Excerpted records:
=== Begin Enclosure ===
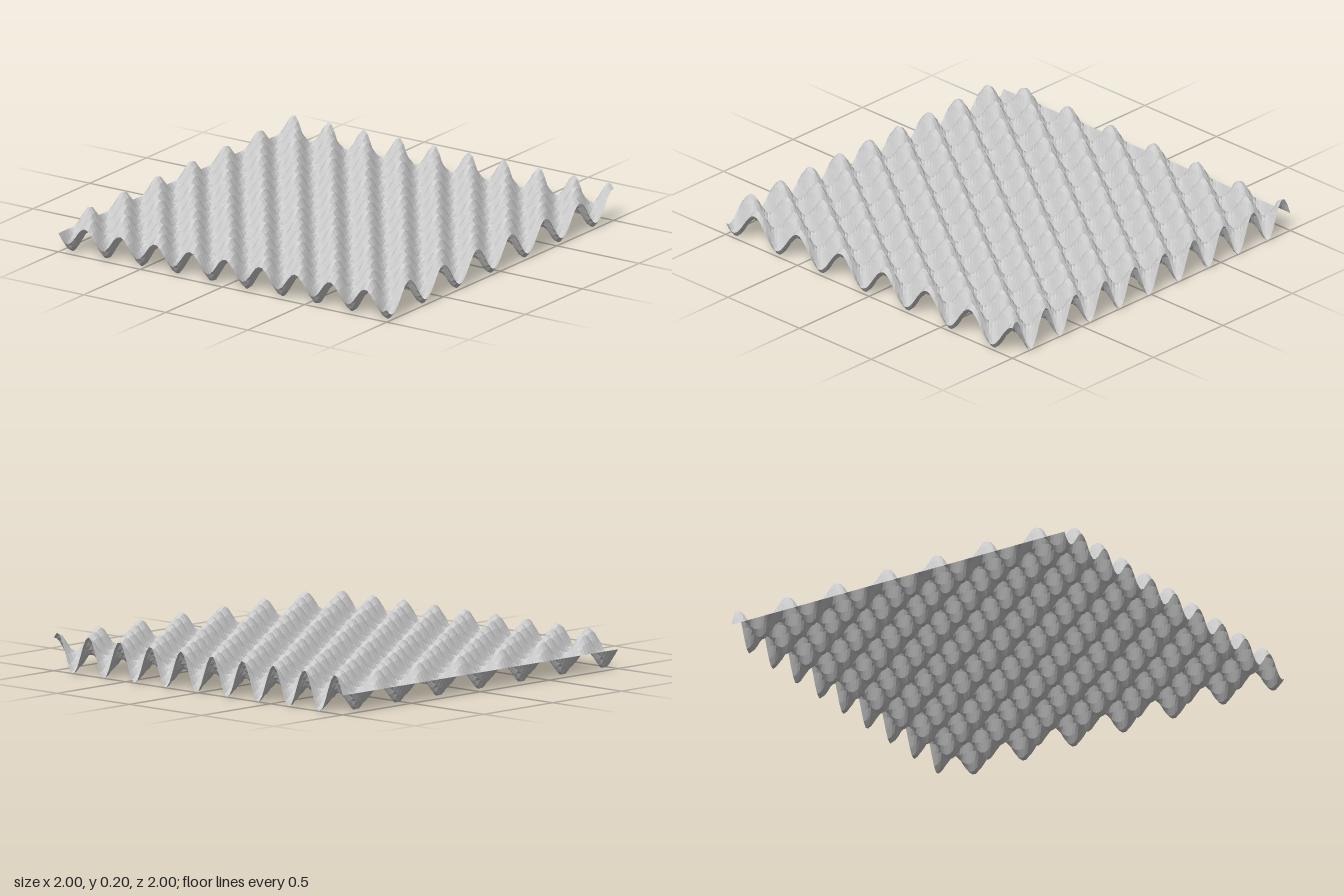
import * as THREE from 'three';

const CELLS = 100;
const AMPLITUDE = 0.098;
const HALF_WAVE_X = 0.1067; // distance from one node to the next along x
const HALF_WAVE_Z = 0.15;   // and along z

// Egg-crate height: a sine across the width times a cosine along the depth
function height(x, z) {
  return AMPLITUDE * (1 + Math.sin(Math.PI * (x + 1) / HALF_WAVE_X)
    * Math.cos(Math.PI * (z + 1) / HALF_WAVE_Z));
}

export function createModel() {
  const group = new THREE.Group();
  group.name = 'waveSheet';

  const grey = new THREE.MeshStandardMaterial({
    color: 0xcccccc, side: THREE.DoubleSide, flatShading: true,
  });
  grey.name = 'light grey';

  // Open rippled sheet: a flat grid whose vertices are raised by the wave rule
  const geometry = new THREE.PlaneGeometry(2, 2, CELLS, CELLS);
  geometry.rotateX(-Math.PI / 2);
  const position = geometry.attributes.position;
  for (let i = 0; i < position.count; i++) {
    position.setY(i, height(position.getX(i), position.getZ(i)));
  }
  geometry.computeVertexNormals();

  const sheet = new THREE.Mesh(geometry, grey);
  sheet.name = 'rippledSheet';
  group.add(sheet);
  return group;
}
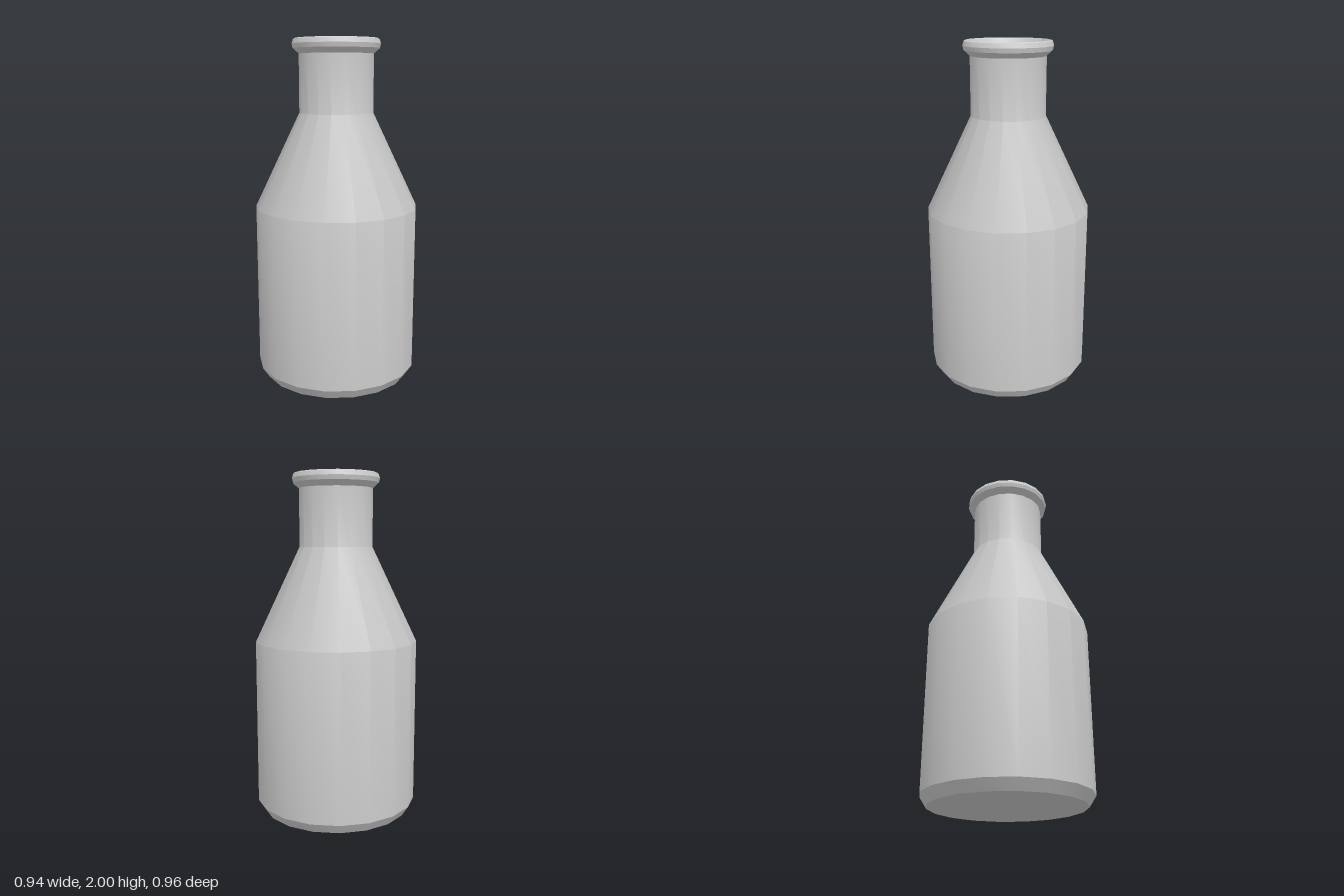
import * as THREE from 'three';
import { toCreasedNormals } from 'three/addons/utils/BufferGeometryUtils.js';

const SIDES = 18;

export function createModel() {
  const model = new THREE.Group();
  model.name = 'bottle';
  const material = new THREE.MeshStandardMaterial({ color: 0xcccccc });

  // Revolves a [radius, height] profile around the y axis
  const addLathe = (name, profile) => {
    const points = profile.map(([r, y]) => new THREE.Vector2(r, y));
    const geometry = toCreasedNormals(new THREE.LatheGeometry(points, SIDES), THREE.MathUtils.degToRad(30));
    const mesh = new THREE.Mesh(geometry, material);
    mesh.name = name;
    model.add(mesh);
  };

  // Outer wall: base, bevelled foot, straight body, sloping shoulder, neck
  addLathe('outerWall', [
    [0, 0], [0.44, 0], [0.479, 0.06], [0.479, 1.03], [0.216, 1.58], [0.216, 1.915],
  ]);

  // Flared lip around the open mouth
  addLathe('lip', [
    [0.216, 1.915], [0.25, 1.945], [0.256, 1.97], [0.248, 1.995], [0.24, 2], [0.233, 1.99], [0.208, 1.915],
  ]);

  // Thin inner wall running down to the floor
  addLathe('innerWall', [
    [0.208, 1.915], [0.208, 1.578], [0.47, 1.028], [0.47, 0.064], [0.435, 0.01], [0, 0.01],
  ]);

  return model;
}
=== End Enclosure ===
Work instructions: Reproduce the whole listing above word for word, but not its pictures.

Problem solution:
import * as THREE from 'three';

const CELLS = 100;
const AMPLITUDE = 0.098;
const HALF_WAVE_X = 0.1067; // distance from one node to the next along x
const HALF_WAVE_Z = 0.15;   // and along z

// Egg-crate height: a sine across the width times a cosine along the depth
function height(x, z) {
  return AMPLITUDE * (1 + Math.sin(Math.PI * (x + 1) / HALF_WAVE_X)
    * Math.cos(Math.PI * (z + 1) / HALF_WAVE_Z));
}

export function createModel() {
  const group = new THREE.Group();
  group.name = 'waveSheet';

  const grey = new THREE.MeshStandardMaterial({
    color: 0xcccccc, side: THREE.DoubleSide, flatShading: true,
  });
  grey.name = 'light grey';

  // Open rippled sheet: a flat grid whose vertices are raised by the wave rule
  const geometry = new THREE.PlaneGeometry(2, 2, CELLS, CELLS);
  geometry.rotateX(-Math.PI / 2);
  const position = geometry.attributes.position;
  for (let i = 0; i < position.count; i++) {
    position.setY(i, height(position.getX(i), position.getZ(i)));
  }
  geometry.computeVertexNormals();

  const sheet = new THREE.Mesh(geometry, grey);
  sheet.name = 'rippledSheet';
  group.add(sheet);
  return group;
}
import * as THREE from 'three';
import { toCreasedNormals } from 'three/addons/utils/BufferGeometryUtils.js';

const SIDES = 18;

export function createModel() {
  const model = new THREE.Group();
  model.name = 'bottle';
  const material = new THREE.MeshStandardMaterial({ color: 0xcccccc });

  // Revolves a [radius, height] profile around the y axis
  const addLathe = (name, profile) => {
    const points = profile.map(([r, y]) => new THREE.Vector2(r, y));
    const geometry = toCreasedNormals(new THREE.LatheGeometry(points, SIDES), THREE.MathUtils.degToRad(30));
    const mesh = new THREE.Mesh(geometry, material);
    mesh.name = name;
    model.add(mesh);
  };

  // Outer wall: base, bevelled foot, straight body, sloping shoulder, neck
  addLathe('outerWall', [
    [0, 0], [0.44, 0], [0.479, 0.06], [0.479, 1.03], [0.216, 1.58], [0.216, 1.915],
  ]);

  // Flared lip around the open mouth
  addLathe('lip', [
    [0.216, 1.915], [0.25, 1.945], [0.256, 1.97], [0.248, 1.995], [0.24, 2], [0.233, 1.99], [0.208, 1.915],
  ]);

  // Thin inner wall running down to the floor
  addLathe('innerWall', [
    [0.208, 1.915], [0.208, 1.578], [0.47, 1.028], [0.47, 0.064], [0.435, 0.01], [0, 0.01],
  ]);

  return model;
}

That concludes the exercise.